Heart of Corruption (Ecclesiastes 9:1-6)

"Truly the hearts of the sons of men are full of evil" (Eccl. 9:3).

The biblical doctrine of the depravity of man is integral to Christian orthodoxy. Those who deny the sinfulness of human nature deny the very essence of the Gospel. The offer of salvation hinges on the presupposition that mankind is lost and in need of redemption. If humanity is not “full of evil,” as the Preacher says, what need is there of the restoration and cleansing that is promised in the Gospel?

“Truly the hearts of the sons of men are full of evil; madness is in their hearts while they live” (Eccl. 9:3). “The heart is deceitful above all things, and desperately wicked” (Jer. 17:9). “For from within, out of the heart of men, proceed evil thoughts, adulteries, fornications, murders, thefts, covetousness, wickedness, deceit, licentiousness, an evil eye, blasphemy, pride, foolishness. All these evil things come from within and defile a man” (Mark 7:21–23). “There is none who does good, no, not one” (Rom. 3:12). The testimony of Scripture concerning the universal depravity of man is unquestionable. Passage after passage supports the statement of the Preacher that the heart of man is evil. Yet, many people refuse to believe this very basic tenet of Christianity.

The doctrine of the total corruption of human nature is essential to the message of Christianity because without it there would be no need of salvation. Without it, you and I do not need the righteousness of Christ to cover us from the coming wrath. Many church leaders have denied the biblical teaching of the depravity of man, thus leading people away from the hope of the Gospel. Pelagius of the fourth century maintained that mankind is not totally corrupt, that he can achieve moral perfection on his own. James Arminius of the 16th century asserted that mankind is not totally fallen, that he needs God’s grace to grow in holiness, but he still has enough virtue to embrace the initial offer of grace on his own. The teaching of both these men have had a major impact on the church of today.

Despite their teaching, however, the Bible maintains that man is totally corrupt. Jesus Christ is the only person to live a sinless life. He died to save sinners, not people of virtue. While we can look around and find someone worse than ourselves, we all fall short of the glory of God. He is our only standard, and that standard is perfection.

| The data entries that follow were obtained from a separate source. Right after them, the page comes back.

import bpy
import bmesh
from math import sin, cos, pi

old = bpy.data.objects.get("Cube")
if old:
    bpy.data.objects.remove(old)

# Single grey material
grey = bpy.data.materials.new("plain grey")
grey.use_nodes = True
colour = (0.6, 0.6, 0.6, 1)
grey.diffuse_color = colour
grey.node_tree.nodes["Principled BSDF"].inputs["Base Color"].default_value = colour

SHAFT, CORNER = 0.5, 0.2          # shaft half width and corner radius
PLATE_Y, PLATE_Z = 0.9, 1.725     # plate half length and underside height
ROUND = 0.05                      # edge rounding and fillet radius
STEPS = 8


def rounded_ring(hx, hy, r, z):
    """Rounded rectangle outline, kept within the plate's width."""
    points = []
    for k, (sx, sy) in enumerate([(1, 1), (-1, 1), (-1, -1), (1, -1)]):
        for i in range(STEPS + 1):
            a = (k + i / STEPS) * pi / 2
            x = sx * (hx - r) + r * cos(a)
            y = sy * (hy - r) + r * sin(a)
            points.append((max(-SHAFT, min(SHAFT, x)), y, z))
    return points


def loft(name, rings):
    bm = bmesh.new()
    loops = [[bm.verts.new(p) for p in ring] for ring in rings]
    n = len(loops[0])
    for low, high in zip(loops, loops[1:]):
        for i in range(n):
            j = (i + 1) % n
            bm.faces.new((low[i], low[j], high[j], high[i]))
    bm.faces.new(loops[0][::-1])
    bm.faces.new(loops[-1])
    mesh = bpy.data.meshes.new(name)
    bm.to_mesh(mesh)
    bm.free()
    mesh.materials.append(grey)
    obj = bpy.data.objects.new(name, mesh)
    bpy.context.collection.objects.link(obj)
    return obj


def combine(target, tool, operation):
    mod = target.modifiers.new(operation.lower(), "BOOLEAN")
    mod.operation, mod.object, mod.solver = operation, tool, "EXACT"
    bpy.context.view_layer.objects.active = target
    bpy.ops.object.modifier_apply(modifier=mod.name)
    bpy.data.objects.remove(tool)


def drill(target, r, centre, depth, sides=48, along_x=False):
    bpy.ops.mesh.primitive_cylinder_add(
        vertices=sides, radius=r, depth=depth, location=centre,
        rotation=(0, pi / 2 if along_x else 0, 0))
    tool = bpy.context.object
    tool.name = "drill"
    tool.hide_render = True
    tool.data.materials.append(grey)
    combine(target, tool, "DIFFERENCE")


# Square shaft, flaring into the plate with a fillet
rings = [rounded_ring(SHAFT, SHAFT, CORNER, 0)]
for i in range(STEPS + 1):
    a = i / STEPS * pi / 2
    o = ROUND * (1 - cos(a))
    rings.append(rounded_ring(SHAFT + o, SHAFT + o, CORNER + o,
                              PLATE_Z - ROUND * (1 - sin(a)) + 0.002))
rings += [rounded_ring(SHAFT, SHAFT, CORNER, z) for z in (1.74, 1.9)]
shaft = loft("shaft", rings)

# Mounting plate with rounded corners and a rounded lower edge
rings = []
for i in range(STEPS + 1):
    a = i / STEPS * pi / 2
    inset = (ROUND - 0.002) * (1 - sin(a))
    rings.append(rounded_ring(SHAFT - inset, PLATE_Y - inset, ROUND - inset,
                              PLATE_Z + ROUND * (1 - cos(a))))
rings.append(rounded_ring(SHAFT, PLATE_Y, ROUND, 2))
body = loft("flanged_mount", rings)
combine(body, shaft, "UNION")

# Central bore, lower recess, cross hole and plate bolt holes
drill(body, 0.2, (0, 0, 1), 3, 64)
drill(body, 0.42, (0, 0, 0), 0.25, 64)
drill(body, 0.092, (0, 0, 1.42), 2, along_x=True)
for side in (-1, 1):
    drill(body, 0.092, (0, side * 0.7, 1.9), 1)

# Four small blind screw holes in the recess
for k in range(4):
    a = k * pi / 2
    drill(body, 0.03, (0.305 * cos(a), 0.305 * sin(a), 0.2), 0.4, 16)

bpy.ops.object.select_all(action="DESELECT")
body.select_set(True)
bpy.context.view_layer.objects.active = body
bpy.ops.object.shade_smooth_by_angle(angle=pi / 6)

Our society predominantly embraces a view that man is inherently good. How does this view influence these various areas: 1) policy concerning the poor; 2) the judicial process; 3) church discipline—how does our current system assign guilt, is it personal responsibility or is the cause placed on some fragment of society?